What is being asked :: After finding the line with "pts.append((sx * (hx" in the entries below, retype exactly each line from there through the line with "j = (i + 1) % len(a)", including that final line.

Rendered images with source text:
###

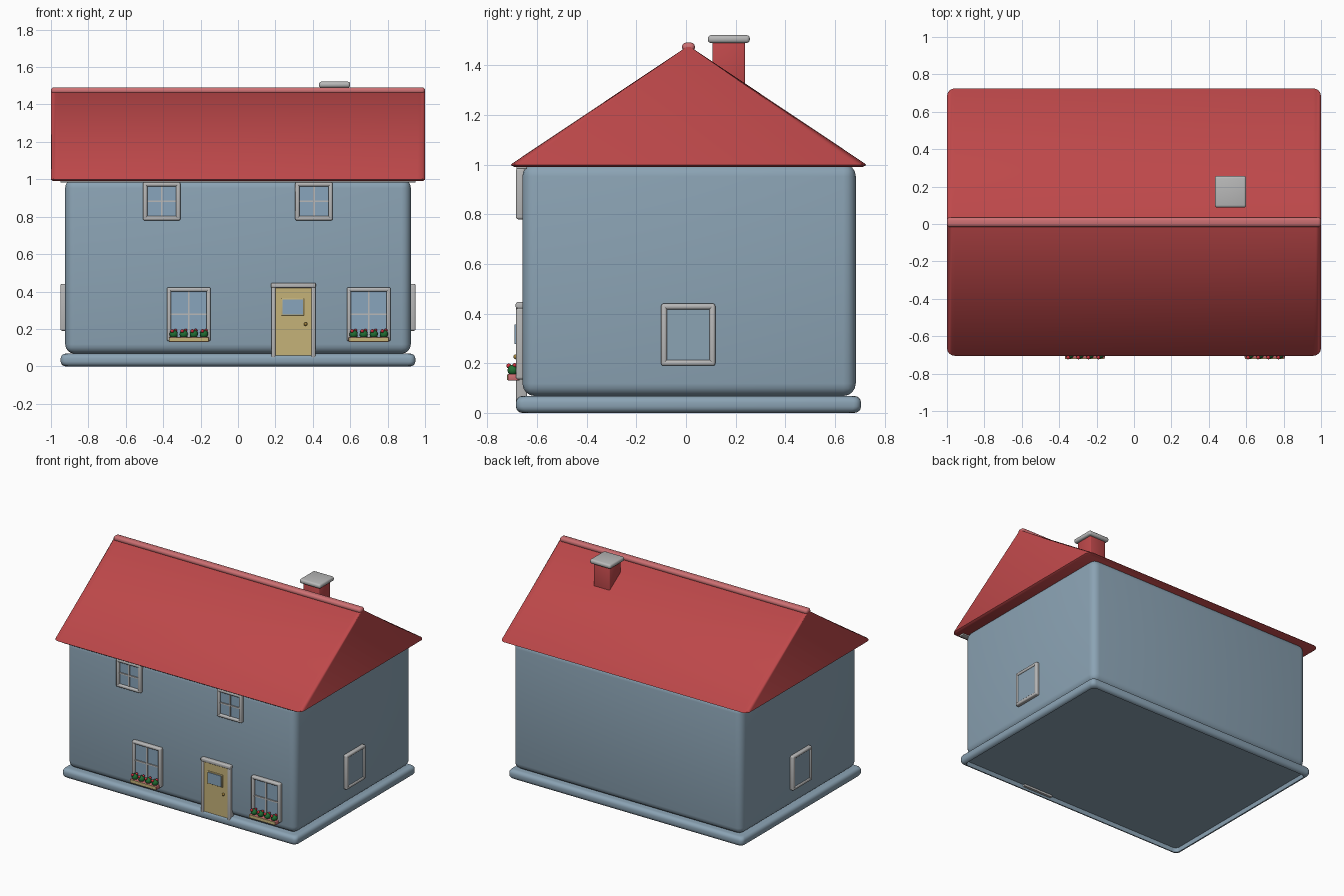
import bpy, bmesh, math
from mathutils import Vector, Matrix

if "Cube" in bpy.data.objects:
    bpy.data.objects.remove(bpy.data.objects["Cube"])


def lin(c):
    c /= 255
    return c / 12.92 if c <= 0.04045 else ((c + 0.055) / 1.055) ** 2.4


def material(name, r, g, b):
    m = bpy.data.materials.new(name)
    m.diffuse_color = (lin(r), lin(g), lin(b), 1)
    m.use_nodes = True
    m.node_tree.nodes["Principled BSDF"].inputs["Base Color"].default_value = m.diffuse_color
    return m


WALL = material("slate blue", 139, 163, 180)
ROOF = material("roof red", 190, 72, 74)
PINK = material("salmon", 205, 112, 115)
GREY = material("light grey", 184, 184, 184)
TAN = material("tan", 197, 178, 121)
GLASS = material("glass blue", 137, 165, 188)
GREEN = material("leaf green", 34, 112, 52)
FLOWER = material("flower red", 205, 50, 62)
BRASS = material("brass", 160, 130, 60)


def finish(name, bm, mat, bevel=0.0, segs=3, smooth=None):
    bmesh.ops.recalc_face_normals(bm, faces=bm.faces[:])
    me = bpy.data.meshes.new(name)
    bm.to_mesh(me)
    bm.free()
    me.materials.append(mat)
    ob = bpy.data.objects.new(name, me)
    bpy.context.collection.objects.link(ob)
    is_smooth = bevel > 0 if smooth is None else smooth
    for p in me.polygons:
        p.use_smooth = is_smooth
    if bevel:
        mod = ob.modifiers.new("Bevel", 'BEVEL')
        mod.width = bevel
        mod.segments = segs
        mod.limit_method = 'ANGLE'
    return ob


def boxes(name, specs, mat, bevel=0.0, segs=3):
    """Each spec is x0, x1, y0, y1, z0, z1; all join into one object."""
    bm = bmesh.new()
    for x0, x1, y0, y1, z0, z1 in specs:
        mid = Vector(((x0 + x1) / 2, (y0 + y1) / 2, (z0 + z1) / 2))
        size = (abs(x1 - x0), abs(y1 - y0), abs(z1 - z0), 1)
        bmesh.ops.create_cube(bm, size=1, matrix=Matrix.Translation(mid) @ Matrix.Diagonal(size))
    return finish(name, bm, mat, bevel, segs)


def balls(name, specs, mat):
    """Each spec is x, y, z, radius."""
    bm = bmesh.new()
    for x, y, z, r in specs:
        bmesh.ops.create_icosphere(bm, subdivisions=2, radius=r, matrix=Matrix.Translation((x, y, z)))
    return finish(name, bm, mat, smooth=True)


def rounded_rect(hx, hy, r, n=4):
    pts = []
    for q, (sx, sy) in enumerate(((1, 1), (-1, 1), (-1, -1), (1, -1))):
        for i in range(n + 1):
            a = (q + i / n) * math.pi / 2
            pts.append((sx * (hx - r) + r * math.cos(a), sy * (hy - r) + r * math.sin(a)))
    return pts


def loft(name, rings, mat):
    """Each ring is hx, hy, corner radius, y scale, z, all centred on y = 0.01."""
    bm = bmesh.new()
    loops = [[bm.verts.new((x, 0.01 + y * k, z)) for x, y in rounded_rect(hx, hy, r)]
             for hx, hy, r, k, z in rings]
    for a, b in zip(loops, loops[1:]):
        for i in range(len(a)):
            j = (i + 1) % len(a)
            bm.faces.new((a[i], a[j], b[j], b[i]))
    bm.faces.new(loops[0])
    bm.faces.new(loops[-1])
    ob = finish(name, bm, mat, smooth=True)
    bpy.context.view_layer.objects.active = ob
    ob.select_set(True)
    bpy.ops.object.shade_smooth_by_angle(angle=math.radians(35))
    ob.select_set(False)
    return ob


FRONT, SIDE = -0.659, 0.924


def on_wall(wall, u0, u1, v0, v1, d0, d1):
    """Box on a wall: u along it, v up, d outwards from the surface."""
    if wall == "front":
        return (u0, u1, FRONT - d0, FRONT - d1, v0, v1)
    s = 1 if wall == "right" else -1
    return (s * (SIDE + d0), s * (SIDE + d1), u0, u1, v0, v1)


def window(name, wall, u0, u1, v0, v1, bars=True):
    t = 0.023
    # surround
    boxes(name + "_frame", [on_wall(wall, *s, -0.01, 0.026) for s in (
        (u0, u0 + t, v0, v1), (u1 - t, u1, v0, v1),
        (u0, u1, v0, v0 + t), (u0, u1, v1 - t, v1))], GREY, 0.009, 3)
    # pane
    depth, mat = (0.011, GLASS) if bars else (0.019, WALL)
    boxes(name + "_pane", [on_wall(wall, u0 + 0.01, u1 - 0.01, v0 + 0.01, v1 - 0.01, -0.005, depth)], mat)
    # glazing bars
    if bars:
        um, vm = (u0 + u1) / 2, (v0 + v1) / 2
        boxes(name + "_bars", [on_wall(wall, um - 0.005, um + 0.005, v0 + t, v1 - t, 0, 0.018),
                               on_wall(wall, u0 + t, u1 - t, vm - 0.005, vm + 0.005, 0, 0.018)], GREY)


# Plinth: rounded band with a recessed underside
R = 0.026
arc = [(R * (1 - math.sin(a)), R * (1 - math.cos(a))) for a in (i * math.pi / 8 for i in range(5))]
rings = [(0.948 - d, 0.695 - d, 0.03, 1, z) for d, z in arc]
rings += [(0.948 - d, 0.695 - d, 0.03, 1, 0.068 - z) for d, z in reversed(arc)]
loft("plinth", [(0.918, 0.665, 0.03, 1, 0.03)] + rings, WALL)
boxes("walls", [(-0.924, 0.924, FRONT, 0.684, 0.068, 1.003)], WALL, 0.05, 4)

# Roof: rounded plan squeezed up to a ridge
loft("roof", [(0.99, 0.702, 0.035, 1, 0.991), (1.0, 0.715, 0.042, 1, 0.998),
              (1.0, 0.713, 0.042, 1, 1.003), (1.0, 0.713, 0.042, 0.01, 1.475)], ROOF)
boxes("ridge_cap", [(-1.0, 1.0, -0.016, 0.036, 1.455, 1.492)], PINK, 0.016, 3)
boxes("eaves_trim", [(-0.95, 0.95, -0.683, -0.64, 0.982, 0.997)], GREY, 0.004, 2)

# Chimney
boxes("chimney_stack", [(0.45, 0.58, 0.106, 0.238, 1.25, 1.495)], ROOF, 0.006, 2)
boxes("chimney_cap", [(0.432, 0.6, 0.088, 0.257, 1.49, 1.522)], GREY, 0.013, 3)

# Windows
window("upper_window_left", "front", -0.508, -0.308, 0.78, 0.985)
window("upper_window_right", "front", 0.306, 0.506, 0.78, 0.985)
for wall in ("left", "right"):
    window(wall + "_side_window", wall, -0.1, 0.118, 0.19, 0.44, bars=False)

# Lower windows with planters
for label, x0 in (("left", -0.38), ("right", 0.582)):
    x1 = x0 + 0.234
    window("lower_window_" + label, "front", x0, x1, 0.135, 0.422)
    a, b = x0 + 0.01, x1 - 0.01
    boxes("planter_" + label, [(a, b, -0.718, -0.67, 0.13, 0.157)], PINK, 0.004, 2)
    boxes("planter_front_" + label, [(a + 0.002, b - 0.002, -0.721, -0.715, 0.132, 0.155)], TAN)
    xs = [a + 0.026 + i * 0.054 for i in range(4)]
    balls("leaves_" + label, [(x, -0.697, 0.172, 0.023) for x in xs], GREEN)
    balls("flowers_" + label, [s for x in xs for s in
                               ((x - 0.008, -0.714, 0.189, 0.010), (x + 0.010, -0.69, 0.192, 0.009))], FLOWER)

# Door, its frame running down behind the plinth
boxes("door_frame", [(0.178, 0.2, -0.684, -0.64, 0.03, 0.44),
                     (0.392, 0.414, -0.684, -0.64, 0.03, 0.44),
                     (0.176, 0.416, -0.686, -0.64, 0.42, 0.446)], GREY, 0.007, 3)
boxes("door_threshold", [(0.178, 0.414, -0.66, -0.64, 0.015, 0.06)], GREY)
boxes("door_panel", [(0.19, 0.402, -0.679, -0.64, 0.05, 0.425)], TAN)
boxes("door_window_surround", [(0.232, 0.353, -0.685, -0.67, 0.272, 0.363)], TAN, 0.003, 2)
boxes("door_window_pane", [(0.238, 0.347, -0.69, -0.68, 0.278, 0.357)], GLASS)
balls("door_knob", [(0.361, -0.686, 0.226, 0.010)], BRASS)
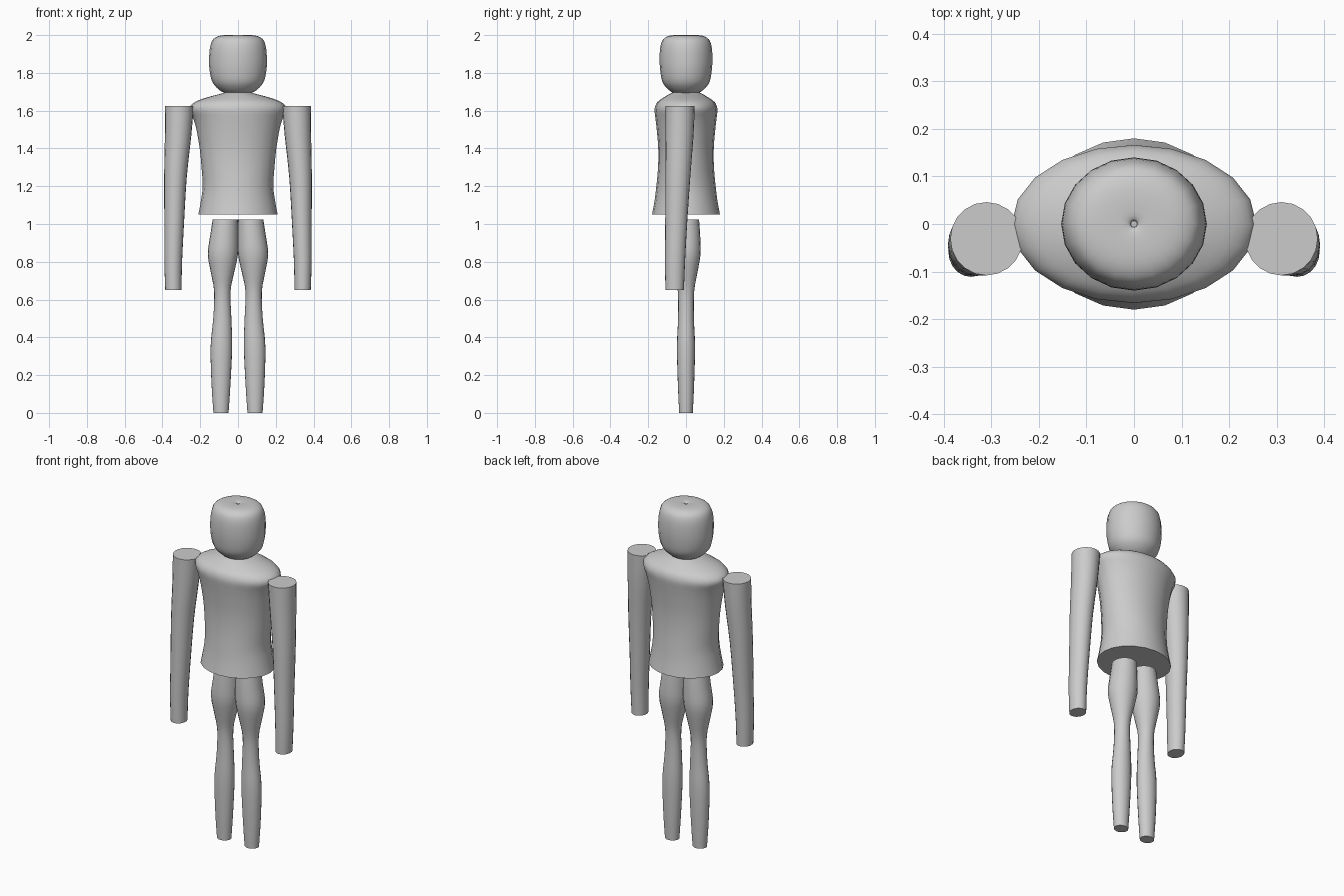
import bpy, bmesh, math

if "Cube" in bpy.data.objects:
    bpy.data.objects.remove(bpy.data.objects["Cube"])

SIDES = 20


def spline(p0, p1, p2, p3, t):
    return tuple(0.5 * (2*b + (c - a)*t + (2*a - 5*b + 4*c - d)*t*t + (3*b - a - 3*c + d)*t**3)
                 for a, b, c, d in zip(p0, p1, p2, p3))


def loft(name, keys, steps=3):
    """Capped smooth tube through elliptical sections (cx, cy, z, rx, ry)."""
    rows = []
    for i in range(len(keys) - 1):
        quad = [keys[max(0, min(len(keys) - 1, i + k))] for k in (-1, 0, 1, 2)]
        rows += [spline(*quad, s / steps) for s in range(steps)]
    rows.append(keys[-1])
    bm = bmesh.new()
    rings = [[bm.verts.new((cx + rx * math.cos(a), cy + ry * math.sin(a), z))
              for a in (2 * math.pi * k / SIDES for k in range(SIDES))]
             for cx, cy, z, rx, ry in rows]
    for lo, hi in zip(rings, rings[1:]):
        for k in range(SIDES):
            n = (k + 1) % SIDES
            bm.faces.new((lo[k], lo[n], hi[n], hi[k]))
    bm.faces.new(rings[0])
    bm.faces.new(rings[-1])
    bmesh.ops.recalc_face_normals(bm, faces=bm.faces)
    mesh = bpy.data.meshes.new(name)
    bm.to_mesh(mesh)
    bm.free()
    ob = bpy.data.objects.new(name, mesh)
    bpy.context.collection.objects.link(ob)
    bpy.ops.object.select_all(action='DESELECT')
    ob.select_set(True)
    bpy.context.view_layer.objects.active = ob
    bpy.ops.object.shade_smooth_by_angle(angle=math.radians(50))
    return ob


def centred(sections):
    return [(0, 0, z, rx, ry) for z, rx, ry in sections]


# Torso: flared hem, narrow waist, rounded shoulders
loft("torso", centred([
    (1.05, .21, .18), (1.12, .197, .167), (1.2, .187, .157), (1.3, .193, .148),
    (1.4, .203, .147), (1.5, .22, .155), (1.56, .237, .162), (1.61, .257, .166),
    (1.645, .23, .152), (1.67, .165, .118), (1.69, .09, .085), (1.70, .06, .06)]))

# Head: rounded block with a tiny dimple on top
loft("head", centred([
    (1.69, .065, .06), (1.71, .1, .092), (1.75, .135, .124), (1.81, .15, .136),
    (1.87, .153, .14), (1.93, .149, .137), (1.97, .137, .126), (1.99, .115, .105),
    (1.999, .08, .073), (2.0, .03, .028), (1.995, .009, .009), (1.985, .007, .007)]))

# Arms and legs, mirrored left and right
for side, s in (("left", 1), ("right", -1)):
    loft(side + "_arm", [
        (s * .342, -.06, .65, .043, .049), (s * .343, -.058, .8, .047, .053),
        (s * .338, -.052, 1.0, .052, .058), (s * .331, -.043, 1.25, .06, .066),
        (s * .317, -.034, 1.47, .07, .074), (s * .31, -.031, 1.625, .076, .077)])
    loft(side + "_leg", [
        (s * .09, 0, 0, .04, .036), (s * .09, 0, .15, .05, .043),
        (s * .088, 0, .35, .057, .048), (s * .083, 0, .5, .048, .042),
        (s * .083, 0, .64, .043, .043), (s * .082, 0, .74, .061, .06),
        (s * .08, 0, .84, .08, .077), (s * .073, 0, .94, .074, .075),
        (s * .067, 0, 1.025, .067, .069)])
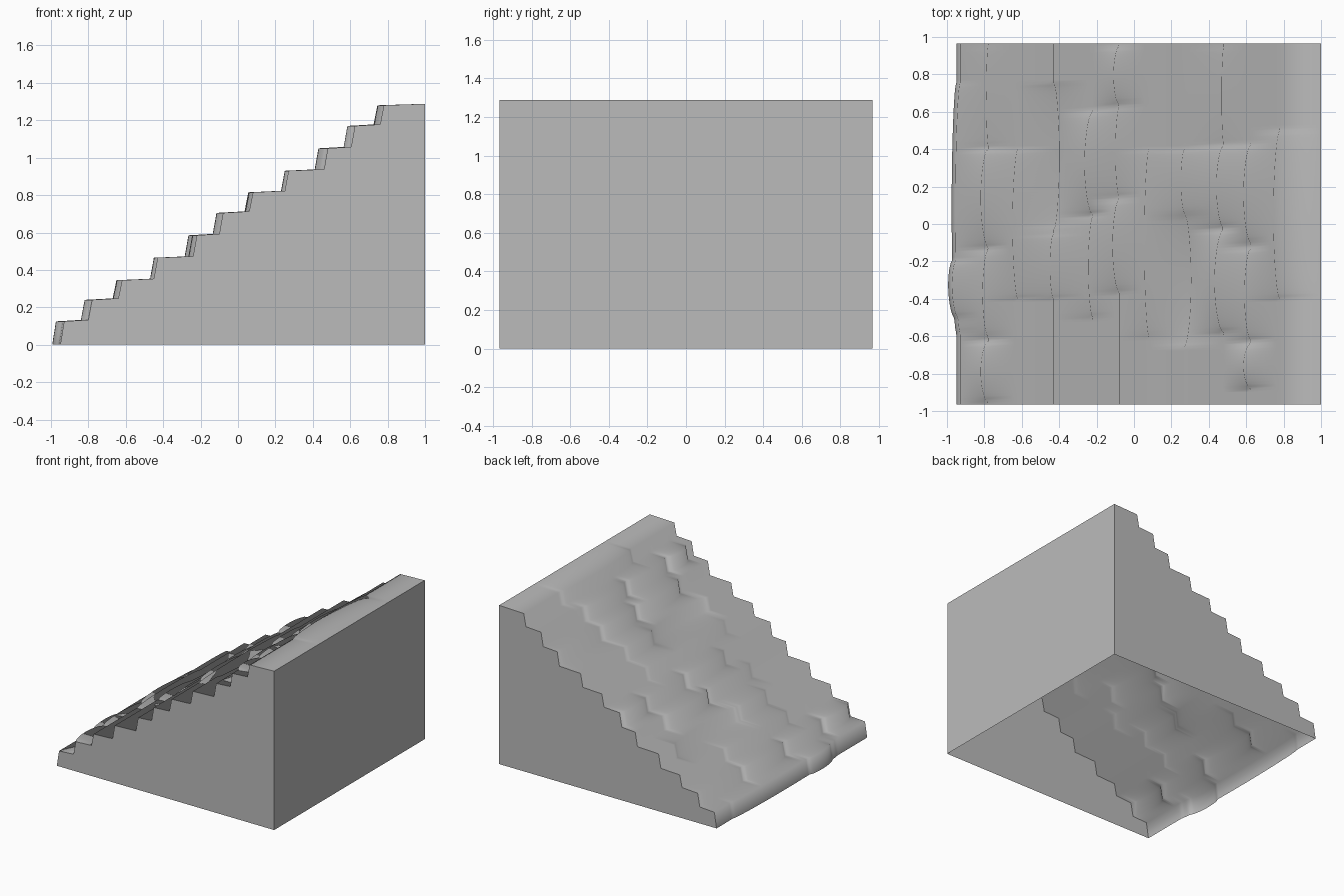
import bpy
import math

HALF_W = 0.965      # half width of the staircase
BACK = 1.0          # position of the tall back wall
LEAN = 0.02         # how far each riser leans back
ROWS = 120          # rows across the width

# Each step: base position of the riser foot, height of the nose, and
# worn bulges as (from, to, depth); negative depth cuts into the step.
STEPS = [
    (-.95, .125, [(-.58, .75, .025), (-.5, -.2, .025)]),
    (-.80, .24, [(.42, .95, .01), (-.12, .4, .04), (-.6, -.14, .03), (-.95, -.63, .04)]),
    (-.64, .345, [(-.4, .4, .03)]),
    (-.45, .465, [(-.03, .75, -.03), (-.4, -.05, .02)]),
    (-.24, .585, [(.05, .6, .045), (-.5, .04, .025)]),
    (-.10, .705, [(.64, .95, .03), (.15, .62, .02), (-.36, .13, .035)]),
    (.06, .815, [(-.6, .4, .025)]),
    (.25, .93, [(.06, .4, .02), (-.65, .05, -.035)]),
    (.46, 1.05, [(.42, .95, .012), (-.02, .42, .04), (-.58, -.03, .05)]),
    (.605, 1.17, [(-.1, .42, .04), (-.62, -.13, .035), (-.88, -.64, .04)]),
    (.76, 1.28, [(-.4, .5, .035)]),
]

stone = bpy.data.materials.new("grey stone")
stone.use_nodes = True
grey = (0.5, 0.5, 0.5, 1)
stone.diffuse_color = grey
stone.node_tree.nodes["Principled BSDF"].inputs["Base Color"].default_value = grey


def riser_x(base, bulges, y):
    """Foot of a riser at a given place across the width."""
    for lo, hi, depth in bulges:
        if lo < y < hi:
            base -= depth * math.sqrt(math.sin(math.pi * (y - lo) / (hi - lo)))
    return base


def profile(y):
    """Side outline of the steps, from the floor up to the back wall."""
    points = []
    floor = 0
    for base, nose, bulges in STEPS:
        x = riser_x(base, bulges, y)
        points += [(x, y, floor), (x + LEAN, y, nose)]
        floor = nose + 0.008
    points.append((BACK, y, floor))
    return points


def add_part(name, verts, faces, smooth=False):
    mesh = bpy.data.meshes.new(name)
    mesh.from_pydata(verts, [], faces)
    mesh.materials.append(stone)
    for poly in mesh.polygons:
        poly.use_smooth = smooth
    mesh.update()
    obj = bpy.data.objects.new(name, mesh)
    bpy.context.collection.objects.link(obj)
    return obj


cube = bpy.data.objects.get("Cube")
if cube:
    bpy.data.objects.remove(cube, do_unlink=True)

# Worn steps, one softly shaded sheet
verts, faces = [], []
for row in range(ROWS + 1):
    verts += profile(-HALF_W + 2 * HALF_W * row / ROWS)
n = len(STEPS) * 2 + 1
for row in range(ROWS):
    for i in range(n - 1):
        a = row * n + i
        faces.append((a, a + n, a + n + 1, a + 1))
add_part("worn_steps", verts, faces, smooth=True)

# Flat side walls
for name, y in (("front_side_wall", -HALF_W), ("rear_side_wall", HALF_W)):
    outline = profile(y) + [(BACK, y, 0)]
    if y < 0:
        outline.reverse()
    add_part(name, outline, [tuple(range(len(outline)))])

# Tall end wall; the underside stays open
top = profile(0)[-1][2]
add_part("tall_end_wall",
         [(BACK, -HALF_W, 0), (BACK, HALF_W, 0), (BACK, HALF_W, top), (BACK, -HALF_W, top)],
         [(0, 1, 2, 3)])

###

Reply to the exercise ::
            pts.append((sx * (hx - r) + r * math.cos(a), sy * (hy - r) + r * math.sin(a)))
    return pts


def loft(name, rings, mat):
    """Each ring is hx, hy, corner radius, y scale, z, all centred on y = 0.01."""
    bm = bmesh.new()
    loops = [[bm.verts.new((x, 0.01 + y * k, z)) for x, y in rounded_rect(hx, hy, r)]
             for hx, hy, r, k, z in rings]
    for a, b in zip(loops, loops[1:]):
        for i in range(len(a)):
            j = (i + 1) % len(a)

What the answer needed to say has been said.